Innisfail approves a pair of special tax settlements
Mayor Jean Barclay opposes regulations on the grounds that the city must establish ‘goodwill’ with industrial park stakeholders
INNISFAIL — Following last year’s controversy over a special tax settlement in the city’s southwest West Gate Industrial Park, City Council approved two new ones for 2022 for owners of 61st Avenue and 37th street.
However, it was not unanimous with the administration’s first attempt on March 14, and final approval was not achieved until March 28.
The two special tax regulations for owners of 61st Avenue and 37th Street for the 2022 tax year were originally presented to council on March 14 for first, second and third readings.
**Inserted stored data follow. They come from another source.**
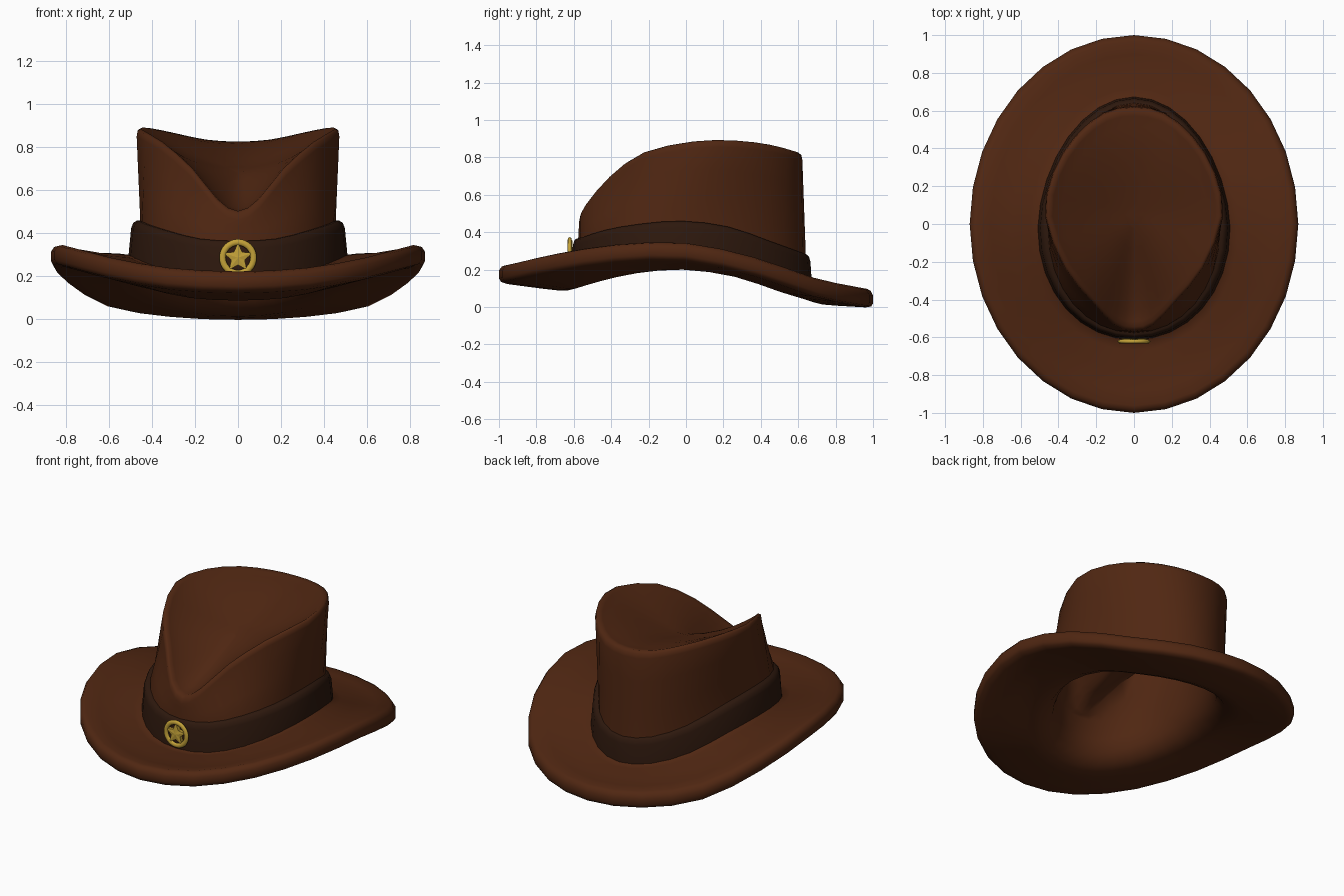
import bpy, bmesh, math
from mathutils import Vector

if "Cube" in bpy.data.objects:
    bpy.data.objects.remove(bpy.data.objects["Cube"])


def material(name, rgb):
    m = bpy.data.materials.new(name)
    m.diffuse_color = (*rgb, 1)
    m.use_nodes = True
    m.node_tree.nodes["Principled BSDF"].inputs["Base Color"].default_value = m.diffuse_color
    return m


felt = material("brown_felt", (0.080, 0.020, 0.006))
dark = material("dark_band", (0.026, 0.009, 0.004))
gold = material("gold", (0.55, 0.36, 0.04))


def loop(half):
    """Nine keys from front to back on the +x side -> smooth closed loop of 32 points."""
    k = [Vector(p) for p in half]
    k += [Vector((-p.x, p.y, p.z)) for p in k[-2:0:-1]]
    out = []
    for i in range(len(k)):
        a, b, c, d = (k[(i + j) % len(k)] for j in (-1, 0, 1, 2))
        out += [b.copy(), (9 * (b + c) - a - d) / 16]
    return out


def oval(rx, ry, cy, zs, dz=0.0, egg=0.05):
    """Egg-shaped loop, widest part pushed forward and back narrowed by egg."""
    half = []
    for i, z in enumerate(zs):
        s, c = math.sin(i * math.pi / 8), math.cos(i * math.pi / 8)
        half.append((rx * s * (1 - .8 * egg * max(0, -c)), cy - ry * c - egg * s * s, z + dz))
    return loop(half)


def mix(a, b, t, dz=0.0):
    return [p.lerp(q, t) + Vector((0, 0, dz)) for p, q in zip(a, b)]


def add_object(name, bm, mat):
    me = bpy.data.meshes.new(name)
    bm.to_mesh(me)
    bm.free()
    me.materials.append(mat)
    ob = bpy.data.objects.new(name, me)
    bpy.context.collection.objects.link(ob)
    return ob


def skin(rings, closed=False):
    """Quads between successive rings; closed also joins last ring to first."""
    bm = bmesh.new()
    vs = [[bm.verts.new(p) for p in r] for r in rings]
    pairs = list(zip(vs, vs[1:])) + ([(vs[-1], vs[0])] if closed else [])
    for a, b in pairs:
        for i in range(len(a)):
            j = (i + 1) % len(a)
            bm.faces.new((a[i], a[j], b[j], b[i]))
    return bm, vs


def smooth(ob, deg):
    bpy.ops.object.select_all(action='DESELECT')
    ob.select_set(True)
    bpy.context.view_layer.objects.active = ob
    bpy.ops.object.shade_smooth_by_angle(angle=math.radians(deg))


# Height keys, front to back
rim_z = (.225, .242, .29, .338, .345, .262, .15, .105, .092)
base_z = (.19, .20, .237, .28, .30, .272, .198, .147, .128)
band_z = (.365, .375, .412, .444, .46, .43, .355, .30, .28)

# Brim: rounded edge, slightly dished between edge and crown
outer = oval(.87, 1.0, 0, rim_z, egg=0)
base = oval(.50, .64, .03, base_z)
brim_top = [mix(outer, base, 0, -.03), mix(outer, base, .04, -.006), mix(outer, base, .10, .002),
            mix(outer, base, .3, -.006), mix(outer, base, .6, -.008), mix(outer, base, .85), base]
brim_under = [mix(outer, base, t, d) for t, d in
              ((.95, -.102), (.82, -.108), (.6, -.106), (.35, -.102), (.12, -.098), (.03, -.090), (0, -.072))]

# Crown: wall, ridge and front-sloping dish
ridge = loop([(0, -.56, .50), (.10, -.53, .56), (.22, -.405, .708), (.362, -.23, .832),
              (.463, .04, .89), (.422, .27, .893), (.305, .46, .868), (.155, .58, .835), (0, .612, .825)])


def scaled(ring, s, dz):
    return [Vector((p.x * s, .05 + (p.y - .05) * s, p.z + dz)) for p in ring]


def dish(s, dz=0.0):
    ring = []
    for p in scaled(ridge, s, 0):
        u = min(1, max(0, (p.y + .56) / 1.17))
        floor = .50 + .31 * u ** .65
        ring.append(Vector((p.x, p.y, floor + (p.z - floor) * s ** 1.6 + dz)))
    return ring


wall_low = oval(.460, .612, .032, base_z, .05)
wall_mid = oval(.455, .608, .032, band_z, .01)
shoulder = scaled(ridge, 1.018, -.04)
crown_out = [wall_low, wall_mid, mix(wall_mid, shoulder, .35), mix(wall_mid, shoulder, .7), shoulder,
             scaled(ridge, 1.008, -.012), dish(.975, .003), dish(.93),
             dish(.83), dish(.68), dish(.5), dish(.3), dish(.12)]

# Lining side of the crown, blending into the brim underside
in_low = oval(.388, .538, .03, base_z, .06)
in_mid = oval(.378, .528, .03, band_z, .0)
in_top = scaled(ridge, .85, -.12)
crown_in = [dish(s, -.08) for s in (.12, .3, .5, .65, .77)] + [
    in_top, mix(in_mid, in_top, .5), in_mid, in_low,
    oval(.408, .558, .03, base_z, -.02), oval(.455, .60, .03, base_z, -.075)]

bm, vs = skin(crown_in + brim_under + brim_top + crown_out)
bm.faces.new(vs[-1])
bm.faces.new(vs[0][::-1])
smooth(add_object("hat_shell", bm, felt), 75)

# Hat band following the brim line
bm, _ = skin([oval(.512, .645, .03, base_z, -.03),
              oval(.497, .635, .03, band_z, -.035),
              oval(.487, .627, .03, band_z, -.01),
              oval(.470, .617, .03, band_z),
              oval(.443, .595, .03, band_z),
              oval(.448, .60, .03, base_z, .0)], closed=True)
smooth(add_object("hat_band", bm, dark), 50)

# Badge ring, flattened front to back
centre = Vector((0, -.622, .287))
bpy.ops.mesh.primitive_torus_add(major_radius=.072, minor_radius=.015, major_segments=32,
                                 minor_segments=8, location=centre, rotation=(math.pi / 2, 0, 0))
ring = bpy.context.object
ring.name = "badge_ring"
ring.scale.z = .75
ring.data.materials.append(gold)
smooth(ring, 60)

# Five-pointed badge star with a slightly raised middle
bm = bmesh.new()
tip = bm.verts.new(centre + Vector((0, -.012, 0)))
front, back = [[bm.verts.new(centre + Vector(((.070, .033)[i % 2] * math.sin(i * math.pi / 5), y,
                                              (.070, .033)[i % 2] * math.cos(i * math.pi / 5))))
                for i in range(10)] for y in (-.007, .015)]
for i in range(10):
    j = (i + 1) % 10
    bm.faces.new((front[i], front[j], tip))
    bm.faces.new((front[j], front[i], back[i], back[j]))
bm.faces.new(back)
bmesh.ops.recalc_face_normals(bm, faces=bm.faces)
add_object("badge_star", bm, gold)
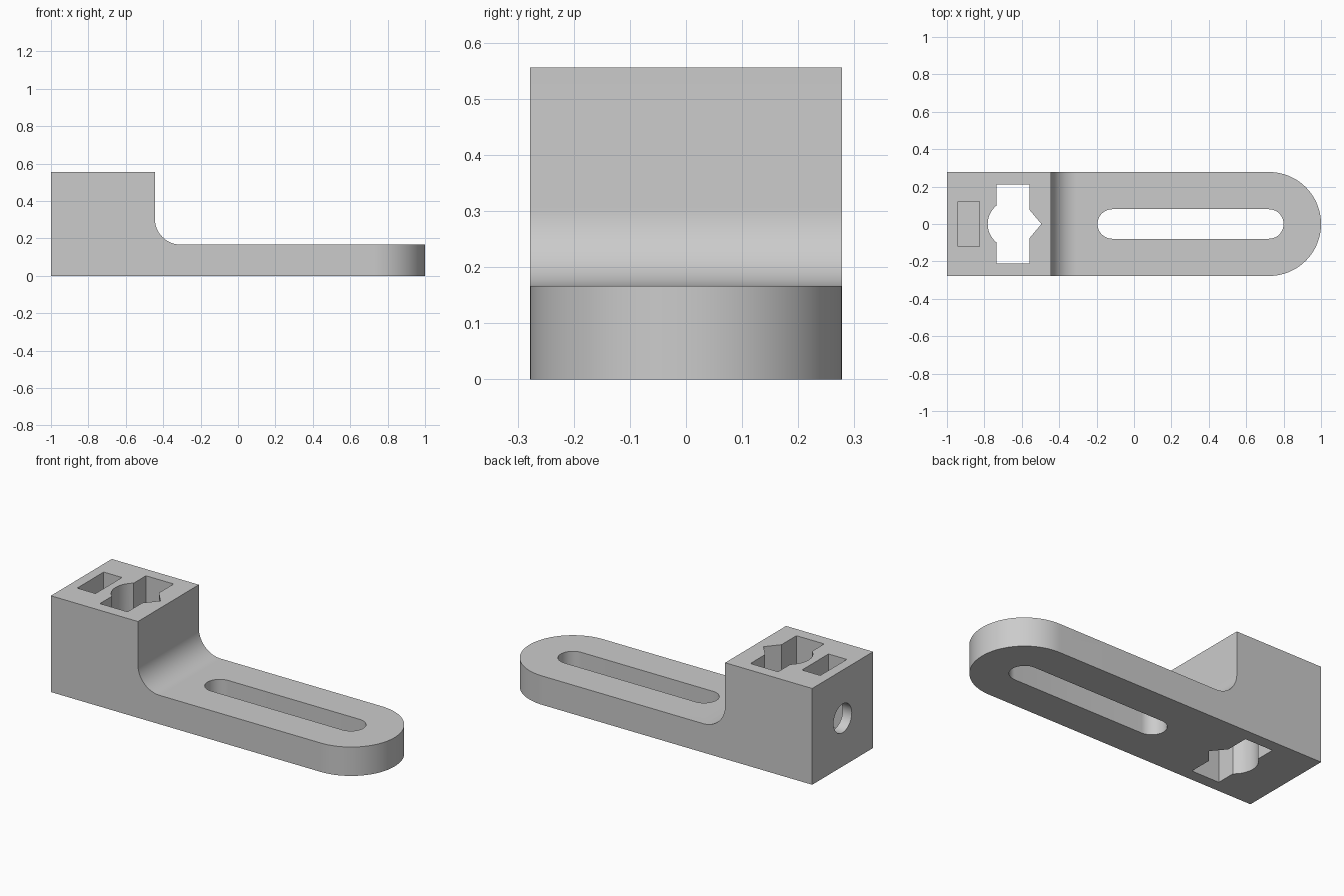
import bpy, bmesh
from math import cos, sin, pi, radians
from mathutils import Vector

if "Cube" in bpy.data.objects:
    bpy.data.objects.remove(bpy.data.objects["Cube"], do_unlink=True)

UNIT = 1 / 18              # the part is 36 units long
HALF = 5 * UNIT            # half width of the block and arm
HEIGHT = 10 * UNIT
ARM = 3 * UNIT             # arm thickness
STEP = -8 * UNIT           # inner face of the block
FILLET = 2.5 * UNIT

grey = bpy.data.materials.new("plain grey")
grey.use_nodes = True
color = (0.6, 0.6, 0.6, 1)
grey.diffuse_color = color
grey.node_tree.nodes["Principled BSDF"].inputs["Base Color"].default_value = color


def arc(cx, cy, r, start, end, steps):
    angles = [radians(start + (end - start) * i / steps) for i in range(steps + 1)]
    return [(cx + r * cos(a), cy + r * sin(a)) for a in angles]


def prism(name, profile, place, direction):
    """Extrude a 2D profile, placed in space by a function, along a direction."""
    bm = bmesh.new()
    face = bm.faces.new([bm.verts.new(place(u, v)) for u, v in profile])
    moved = bmesh.ops.extrude_face_region(bm, geom=[face])["geom"]
    verts = [g for g in moved if isinstance(g, bmesh.types.BMVert)]
    bmesh.ops.translate(bm, verts=verts, vec=Vector(direction))
    bmesh.ops.recalc_face_normals(bm, faces=bm.faces)
    mesh = bpy.data.meshes.new(name)
    bm.to_mesh(mesh)
    bm.free()
    mesh.materials.append(grey)
    obj = bpy.data.objects.new(name, mesh)
    bpy.context.collection.objects.link(obj)
    return obj


def upright(name, profile, bottom, top):
    return prism(name, profile, lambda x, y: (x, y, bottom), (0, 0, top - bottom))


# Bracket body: stepped side profile with a concave fillet
side = [(-1, 0), (1.1, 0), (1.1, ARM)]
side += arc(STEP + FILLET, ARM + FILLET, FILLET, 270, 180, 24)
side += [(STEP, HEIGHT), (-1, HEIGHT)]
body = prism("slotted_bracket", side, lambda x, z: (x, -HALF, z), (0, 2 * HALF, 0))

# Rounded end of the arm
plan = [(-1.1, HALF + 0.1), (-1.1, -HALF - 0.1), (0.4, -HALF - 0.1), (0.4, -HALF)]
plan += arc(1 - HALF, 0, HALF, -90, 90, 64) + [(0.4, HALF), (0.4, HALF + 0.1)]
end_trim = upright("end_trim", plan, -0.1, 0.7)

# Long adjusting slot
r = 0.079
slot = upright("adjusting_slot", arc(0.8 - r, 0, r, -90, 90, 24)
               + arc(-0.195 + r, 0, r, 90, 270, 24), -0.1, 0.7)

# Keyed opening: round on one side, pointed on the other, with two wings
x0, x1, wing = -0.735, -0.558, 0.21
keyed = [(x0, -wing), (x1, -wing), (x1, -0.075), (-0.495, 0), (x1, 0.075), (x1, wing), (x0, wing)]
keyed += arc(-0.655, 0, 0.127, 129, 231, 24)
keyway = upright("keyed_opening", keyed, -0.1, 0.7)

# Nut pocket from the top and screw hole from the end
pocket = upright("nut_pocket", [(-0.942, -0.121), (-0.825, -0.121), (-0.825, 0.121),
                                (-0.942, 0.121)], 0.14, 0.7)
screw = prism("screw_hole", arc(0, HEIGHT / 2, 0.083, 0, 350, 35),
              lambda y, z: (-1.1, y, z), (0.42, 0, 0))

# Cut everything into the body
bpy.context.view_layer.objects.active = body
for cutter in (end_trim, slot, keyway, pocket, screw):
    mod = body.modifiers.new(cutter.name, "BOOLEAN")
    mod.operation = "INTERSECT" if cutter is end_trim else "DIFFERENCE"
    mod.solver = "EXACT"
    mod.object = cutter
    bpy.ops.object.modifier_apply(modifier=mod.name)
    bpy.data.objects.remove(cutter, do_unlink=True)

# Smooth the curved walls, keep the edges sharp
bpy.ops.object.select_all(action="DESELECT")
body.select_set(True)
bpy.ops.object.shade_smooth_by_angle(angle=radians(25))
Although each recommended a motion asking council to “consider third reading”, the votes were not unanimous and both were defeated. Each regulation failed to pass third and final reading.
The two bylaws, designed by the city to recoup some of the recent $1 million cost for road improvements, were brought back to council on March 28. The third readings then passed by a vote of 6 to 1.
Mayor Jean Barclay was the only council member to oppose the two special tax regulations.
“I believe it is important for us to build relationships with our business community and maintain a principle of fairness,” Barclay said. “There have been other road improvements in the city. We took gravel roads and they became hard surfaces. We have not applied this special tax to them, and I am thinking of 57th Street and the community gardens.
The mayor added that the revenue from the special tax represents only 0.04% of the overall budget.
“It’s really not meaningful and I would prefer that we create goodwill and work with the business community in the industrial park and maybe they would potentially support the city in our efforts to move forward. forward on some of the projects we’re considering,” she said. , adding that she was aware of a tax bill last year from the industrial park that had a 6.5% tax increase. “It is significant.”
Barclay also reminded the board that there will be major expansions taking place in the industrial park in the future.
“It benefits the whole community, not just one corner of the community,” she said. “This is also a philosophy that I have – that we should all share in the investments made to improve our community, and a road improvement project, in my view, is just one such example. .”
However, the con. Gavin Bates countered that he believed there was ‘full transparency’ with the process, and the special tax settlement which was passed by the previous council in 2021 was ‘more than fair’ to all facade users. of the industrial area.
“It was collaborative every step of the way. We met them,” Bates said. ‘I believe most of the properties were bought knowing full well they had no paving and that was probably factored into the price of their purchases and I don’t think the general tax base should pay the bill. It’s only a fraction.”
With the approval of the special tax for owners of 37th Street, the city will generate total tax revenue of $75,068.25, or $5,004.55 in revenue per year for the next 15 years. from 2022.
From the owners of 61st Avenue, the special tax settlement will generate total tax revenue of $88,134.75 or $5,875.64 in revenue per year for the next 15 years beginning in 2021.
The special tax settlement process, which began last year, hit a major snag in 2021 when 61st Avenue landlords complained through local attorney Chad Evans that they had no been properly consulted during the process.
Evans also pointed to several problematic issues that he says do not comply with the provincial Municipal Government Act (MGA). He said customer concerns centered on the timing of the special tax, the lack of consultation and the proper implementation of the tax.
City chief executive Todd Becker later apologised, admitting there were “technical challenges” with some sections of the bylaw not meeting the standards set by the MGA.
The special tax settlement issues were then addressed and corrected by the administration. The specific tax regulations must be reported each year to the council for approval.